I’m not saying these large holdings don’t make good dividend investments. Market cap has virtually no sway in determining the best Dividend Achievers. The problem with market cap weighting is that it is the opposite of value investing.
Imagine that a stocks’ price-to-earnings ratio rises from 10 to 20 while earnings do not change. The company’s market cap would double. In the real world, paying twice as much for the same thing is not a ‘good deal’. With market cap weighting, the Dividend Achievers index would hold double its investment in the business that saw its P/E ratio double.
And it gets worse from there…
The Dividend Achievers index does not increase ownership in businesses that have seen their market caps decline. This means that if a different business saw its price-to-earnings ratio decline from 30 to 15 (and earnings were unchanged), the Dividend Achievers Index would see its ownership of this business fall by 50%.
Market cap weighting buys high and sells low. Market cap weighting does not take advantage of valuation, while equal weighting does.
With equal weighting, if a company’s price-to-earnings ratio falls by 50%, the fund will have to buy more to keep weights equal. Similarly, an equal weighted fund will have to sell when the price-to-earnings ratio of a business rises to keep the fund equally weighted.
Another difference between the Dividend Aristocrats and the Dividend Achievers is dividend history. 10 years is a sizeable streak of consecutive dividend payments. It covers (at best) 1 economic cycle.
25 years of consecutive dividend increases covers multiple economic cycles. Dividend Achievers do not have the same level of consistency as Dividend Aristocrats. Dividend history matters.
The 10-year performance of the Invesco Dividend Achievers ETF (PFM) versus the S&P 500 ETF (SPY) is shown below:
Another disadvantage PFM has is its higher expense ratio. PFM has a total expense ratio of 0.54%, versus 0.095% for SPY.
Thoughts on Underperformance
SPY and PFM are both market cap weighted. PFM has a higher expense ratio, but before running historical performance numbers I would have expected PFM to outperform SPY.
Dividend stocks have historically outperformed non-dividend paying stocks. Stocks with long dividend histories (Dividend Aristocrats) have historically outperformed the market.
Why haven’t the Dividend Achievers outperformed?

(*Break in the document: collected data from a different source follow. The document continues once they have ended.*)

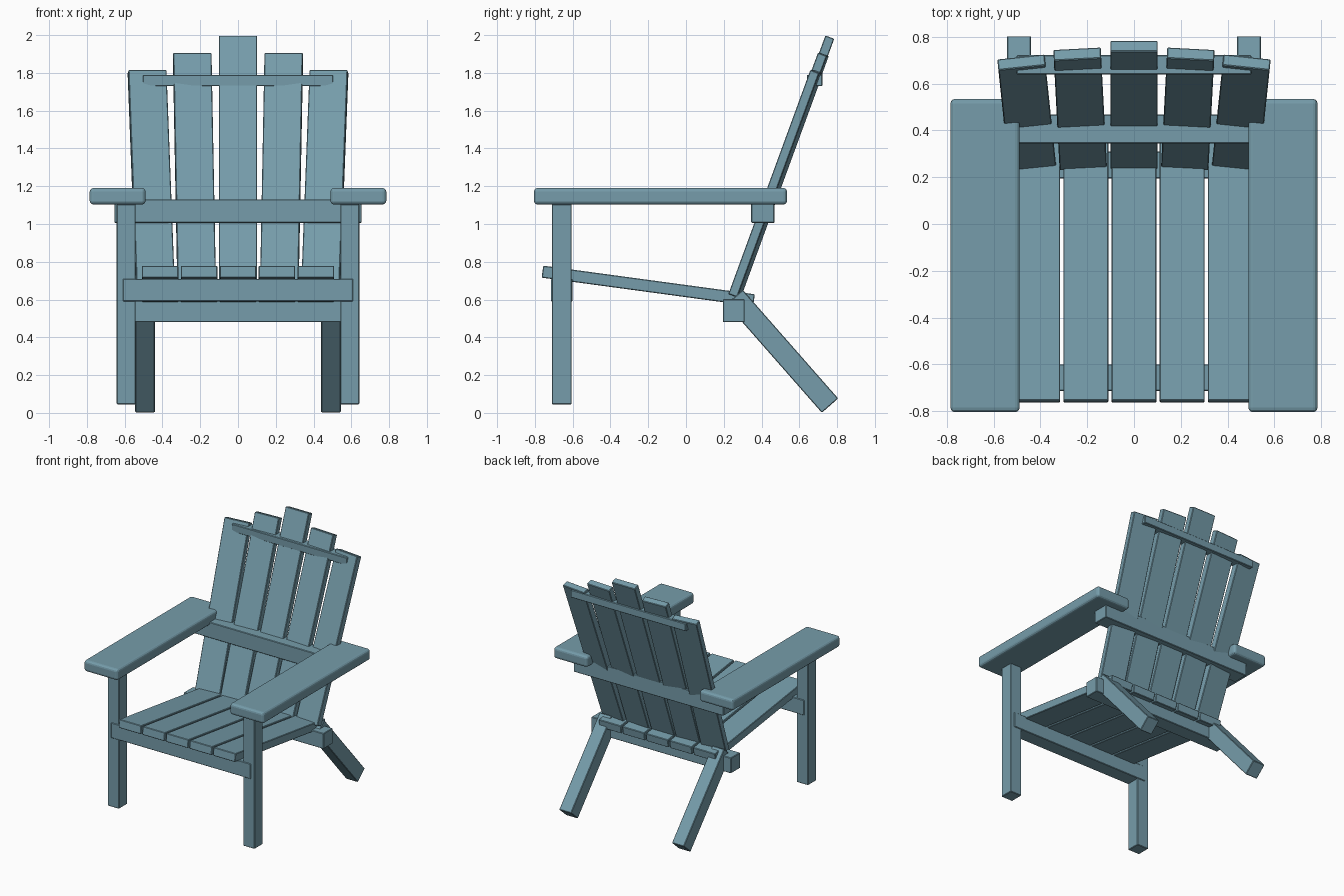
import bpy, bmesh
from math import radians
from mathutils import Matrix, Vector

cube = bpy.data.objects.get("Cube")
if cube:
    bpy.data.objects.remove(cube, do_unlink=True)

paint = bpy.data.materials.new("blue_grey_paint")
colour = (0.18, 0.335, 0.405, 1)
paint.use_nodes = True
paint.diffuse_color = colour
paint.node_tree.nodes["Principled BSDF"].inputs["Base Color"].default_value = colour


def board(name, centre, size, tilt=0, yaw=0, bevel=0.004, segments=1, pivot_z=0):
    """Bevelled plank; tilt is about x, then yaw about z, pivot_z shifts it along its own z."""
    bm = bmesh.new()
    bmesh.ops.create_cube(bm, size=1)
    bmesh.ops.scale(bm, vec=Vector(size), verts=bm.verts)
    bmesh.ops.translate(bm, vec=(0, 0, pivot_z), verts=bm.verts)
    mesh = bpy.data.meshes.new(name)
    bm.to_mesh(mesh)
    bm.free()
    mesh.materials.append(paint)
    obj = bpy.data.objects.new(name, mesh)
    bpy.context.collection.objects.link(obj)
    obj.matrix_world = (Matrix.Translation(centre)
                        @ Matrix.Rotation(radians(yaw), 4, 'Z')
                        @ Matrix.Rotation(radians(tilt), 4, 'X'))
    mod = obj.modifiers.new("soft_edges", 'BEVEL')
    mod.width = bevel
    mod.segments = segments
    return obj


def span(name, x, y, z, **kw):
    """Upright board given by its extents."""
    ends = (x, y, z)
    return board(name, [(a + b) / 2 for a, b in ends], [b - a for a, b in ends], **kw)


# Arms and legs, mirrored left and right
for side, s in (("left", 1), ("right", -1)):
    board(side + "_armrest", (s * 0.637, -0.135, 1.147), (0.296, 1.34, 0.088),
          bevel=0.02, segments=3)
    board(side + "_front_leg", (s * 0.592, -0.658, 0.575), (0.1, 0.104, 1.06))
    board(side + "_back_leg", (s * 0.492, 0.51, 0.326), (0.104, 0.115, 0.765), tilt=41.3)

# Cross rails
span("front_rail", (-0.61, 0.61), (-0.714, -0.6), (0.59, 0.71))
span("rear_rail", (-0.61, 0.61), (0.195, 0.31), (0.48, 0.602))
span("arm_support_rail", (-0.655, 0.655), (0.345, 0.468), (1.006, 1.13))
span("back_top_rail", (-0.503, 0.503), (0.64, 0.722), (1.73, 1.79))

# Seat slats and fanned back slats, tallest in the middle
for i in range(-2, 3):
    board(f"seat_slat_{i + 3}", (i * 0.206, -0.2, 0.672), (0.193, 1.13, 0.064), tilt=-7.7)
    length = 1.458 - 0.097 * abs(i)
    board(f"back_slat_{i + 3}", (i * 0.218, 0.258, 0.621), (0.203, 0.05, length),
          tilt=-20.2, yaw=-3 * i, pivot_z=length / 2)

One reason could be that the valuation multiple of the broader SPY fund has expanded at a faster rate than for the Dividend Achievers ETF.
The inability of the Dividend Achievers index to outperform the S&P 500 over a period of time that has been relatively favorable for dividend stocks (due to falling interest rates) is perplexing.
Regardless, there are better dividend ETFs for fund investors to choose from.
A Starting Point
The Dividend Achievers list is best used as a starting point for finding high-quality dividend growth stocks.
Being a Dividend Achiever in itself does not automatically guarantee an individual stock has a durable competitive advantage, or that it is a good investment.
Long-term investors should verify to that an investment has a strong and durable competitive advantage, a shareholder friendly management, and trades at a reasonable (preferably undervalued) valuation.
Combing the Dividend Achievers Index for these type of businesses can greatly speed up the search for high quality shareholder friendly businesses trading at fair or better prices.